Album opener ‘Cold’ so recalls the baritone synth-pop of London indie band Spector that I had to double-check that Fred McPherson wasn’t guesting on lead vocals. The influence of electronic musician Blanck Mass, known as Benjamin John Powers, who works on the record, is palpable from the very start. “It’s a lonely life, a long and lonely life,” lead singer Tom Smith sings, but without any of the sombre Turn On the Bright Lights-esque guitar. With Violence, the five-piece don’t lose out on the thematic doom-and-gloom stature they are so known for, but the gristly motifs are juxtaposed by a lighter and more expansive electronic sound.

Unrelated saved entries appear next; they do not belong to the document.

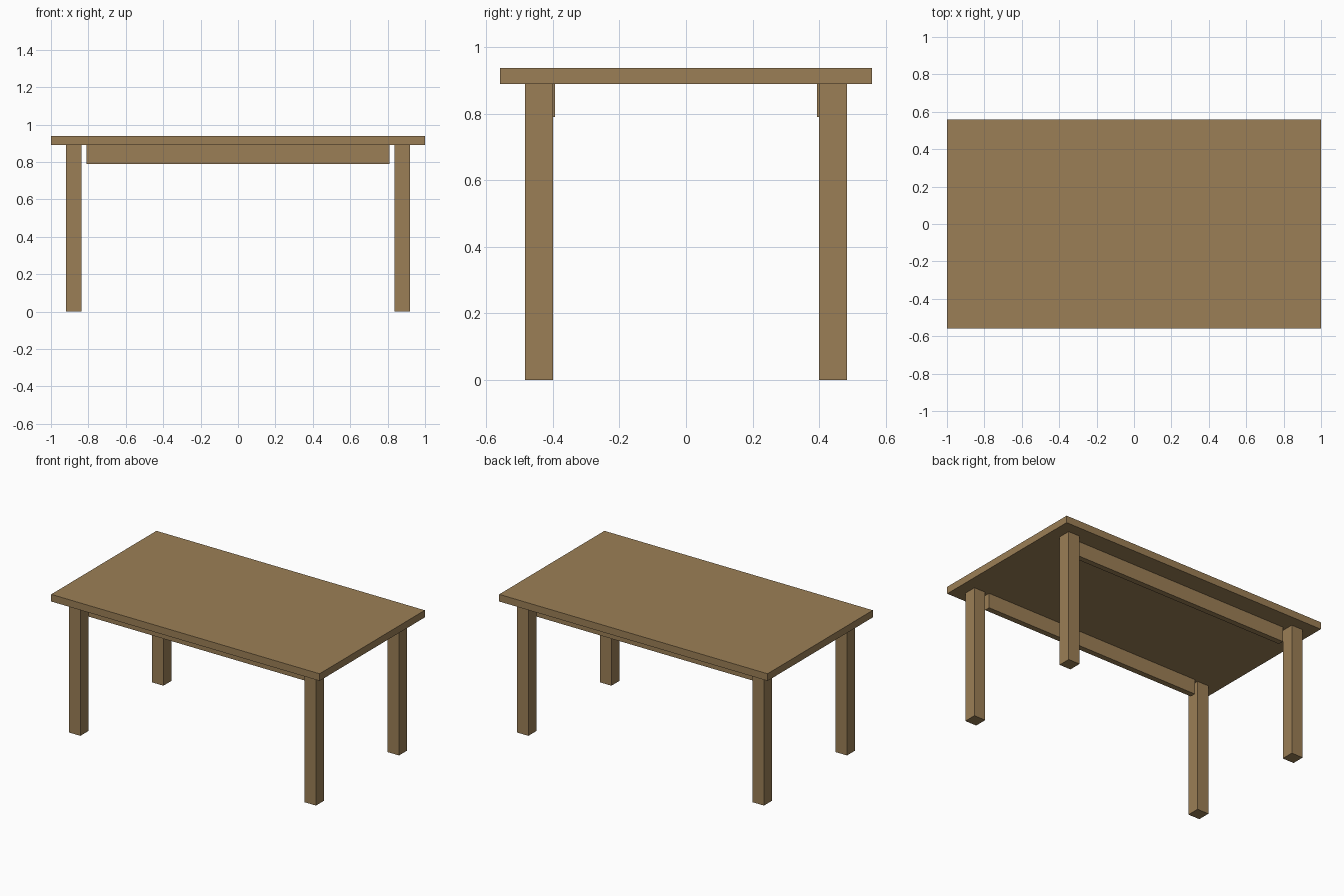
import bpy

# Remove the default cube
default = bpy.data.objects.get("Cube")
if default:
    bpy.data.objects.remove(default, do_unlink=True)

# Single wood colour
wood = bpy.data.materials.new("brown wood")
wood.use_nodes = True
colour = (0.33, 0.212, 0.093, 1.0)
wood.diffuse_color = colour
for node in wood.node_tree.nodes:
    if node.type == 'BSDF_PRINCIPLED':
        node.inputs["Base Color"].default_value = colour


def box(name, low, high):
    """Add a wooden box spanning two opposite corners."""
    centre = [(a + b) / 2 for a, b in zip(low, high)]
    size = [b - a for a, b in zip(low, high)]
    bpy.ops.mesh.primitive_cube_add(size=1, location=centre)
    obj = bpy.context.object
    obj.name = name
    obj.scale = size
    bpy.ops.object.transform_apply(location=False, rotation=False, scale=True)
    obj.data.materials.append(wood)
    return obj


TOP_Z, UNDER_Z = 0.938, 0.89
LEG = 0.085

# Table top
box("table_top", (-1, -0.56, UNDER_Z), (1, 0.56, TOP_Z))

for y_name, sy in (("front", -1), ("back", 1)):
    # Square legs, set in from the corners
    for x_name, sx in (("right", -1), ("left", 1)):
        cx, cy = sx * 0.878, sy * 0.442
        box(f"{y_name}_{x_name}_leg",
            (cx - LEG / 2, cy - LEG / 2, 0),
            (cx + LEG / 2, cy + LEG / 2, UNDER_Z))

    # Long rail under the top, stopping just short of the legs
    y = sy * 0.413
    box(f"{y_name}_rail", (-0.81, y - 0.019, 0.79), (0.81, y + 0.019, UNDER_Z))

The quintet’s work with Blanck Mass was so fruitful that they ended up producing material that filled two albums. 'We liked his last record World Eater, specifically how brutal sonically it is,' Smith said. 'It's quite a hard listen at times and it’s also sort of melodic. I don’t know, I haven’t heard a record like that in a long time. We thought well, if he could have some kind of influence on what we were doing, it might put this record into a place that would surprise us and give it a freshness.'

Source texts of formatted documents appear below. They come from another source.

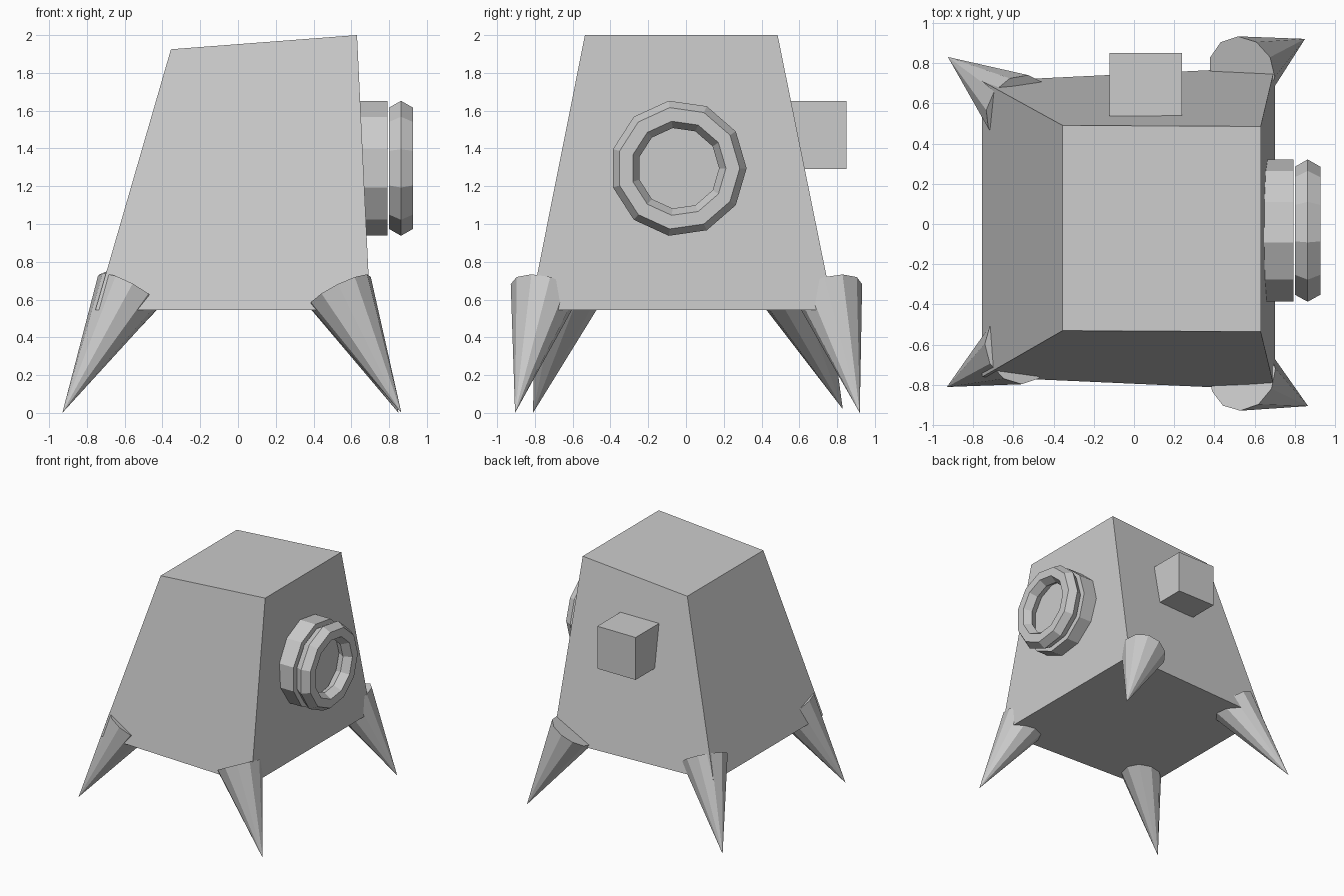
import bpy
import bmesh
from math import pi
from mathutils import Vector

cube = bpy.data.objects.get("Cube")
if cube:
    bpy.data.objects.remove(cube, do_unlink=True)

# One plain grey for everything
COLOUR = (0.6, 0.6, 0.6, 1)
grey = bpy.data.materials.new("plain_grey")
grey.use_nodes = True
grey.diffuse_color = COLOUR
bsdf = next(n for n in grey.node_tree.nodes if n.type == "BSDF_PRINCIPLED")
bsdf.inputs["Base Color"].default_value = COLOUR

SIDES = 11


def finish(name):
    """Name the active object and give it the grey."""
    obj = bpy.context.object
    obj.name = obj.data.name = name
    obj.data.materials.clear()
    obj.data.materials.append(grey)
    return obj


# Tapered body: a cube whose corners are moved to an uneven frustum
# key: (right?, back?, top?)
corners = {
    (0, 0, 0): (-0.755, -0.76, 0.545), (1, 0, 0): (0.70, -0.825, 0.545),
    (0, 1, 0): (-0.755, 0.71, 0.545), (1, 1, 0): (0.70, 0.78, 0.545),
    (0, 0, 1): (-0.355, -0.53, 1.925), (1, 0, 1): (0.63, -0.535, 2),
    (0, 1, 1): (-0.355, 0.49, 1.925), (1, 1, 1): (0.63, 0.485, 2),
}
bpy.ops.mesh.primitive_cube_add()
body = finish("body")
for v in body.data.vertices:
    v.co = corners[tuple(int(c > 0) for c in v.co)]

# Box on the back
bpy.ops.mesh.primitive_cube_add(size=0.36, location=(0.058, 0.67, 1.47))
finish("back_box")

# Round port on the side: solid drum with a faceted ring in front of it
bpy.ops.mesh.primitive_cylinder_add(
    vertices=SIDES, radius=0.36, depth=0.2,
    location=(0.692, -0.04, 1.295), rotation=(0, pi / 2, 0))
finish("port_drum")
bpy.ops.mesh.primitive_torus_add(
    major_segments=SIDES, minor_segments=6,
    major_radius=0.288, minor_radius=0.073,
    location=(0.863, -0.04, 1.295), rotation=(pi / 2, 0, pi / 2))
finish("port_ring")


def leg(name, base, tip):
    """Cone from a base centre under the body to a pointed foot."""
    base, tip = Vector(base), Vector(tip)
    axis = tip - base
    bpy.ops.mesh.primitive_cone_add(
        vertices=SIDES, radius1=0.182, radius2=0, depth=axis.length,
        location=(base + tip) / 2,
        rotation=axis.to_track_quat("Z", "Y").to_euler())
    finish(name)


# Four splayed spike legs
leg("front_left_leg", (0.54, -0.75, 0.645), (0.865, -0.905, 0))
leg("front_right_leg", (-0.58, -0.62, 0.645), (-0.93, -0.81, 0))
leg("back_left_leg", (0.535, 0.755, 0.645), (0.85, 0.92, 0))
leg("back_right_leg", (-0.575, 0.57, 0.645), (-0.925, 0.83, 0.02))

Smith’s lyrics are gloomy, and so are the song titles – track titles such as ‘Darkness At The Door’, ‘Nothingness’, ‘No Sound But the Wind’ and ‘Counting Spooks’ do well to illustrate chapter names of a teen’s eco diary – but while the words are angsty at first glance, they complemented surrounded shimmering pop not dissimilar to the likes of LCD Soundsystem, Franz Ferdinand and even Muse.
The very best tracks are the ones where Editors fully embrace their new pop vibe. ‘Darkness At the Door’ shares an aural palette with M83 and is their most upbeat and catchiest offering on the track. There are times, however, where the band seem to struggle with direction, merely throwing together a messy cacophony of over-experimentation and meandering lyrics: “I’m not breaking the mould, I wouldn’t fill it, hold my life in your hands if you did,” Smith sings on ‘Nothingness’, which is half a dance floor anthem and half ballad. It’s a strange mixture, but their goal is more successfully realised on ‘Magazine’ where the dance-pop and gristly alternative rock guitars mix together seamlessly.
“We cannot go home, we no longer have one, I’ll help you carry the load, I’ll carry you in the arms,” Smith laments on ‘No Sound But the Wind’ which is the most similar to the band’s earlier material. A piano-driven ballad, it is the most melancholy of the album – in both production and lyrics – though penultimate track ‘Counting Spooks’ embraces the synth and new wave production in a way that hints at Disintegration-era Cure. It’s clear with Violence that Editors are working to build upon their new sound instead of re-inventing and re-producing, and though their efforts of combining dark indie disco pop with more morose lyrics and guitar undertones, it is a refreshing new direction.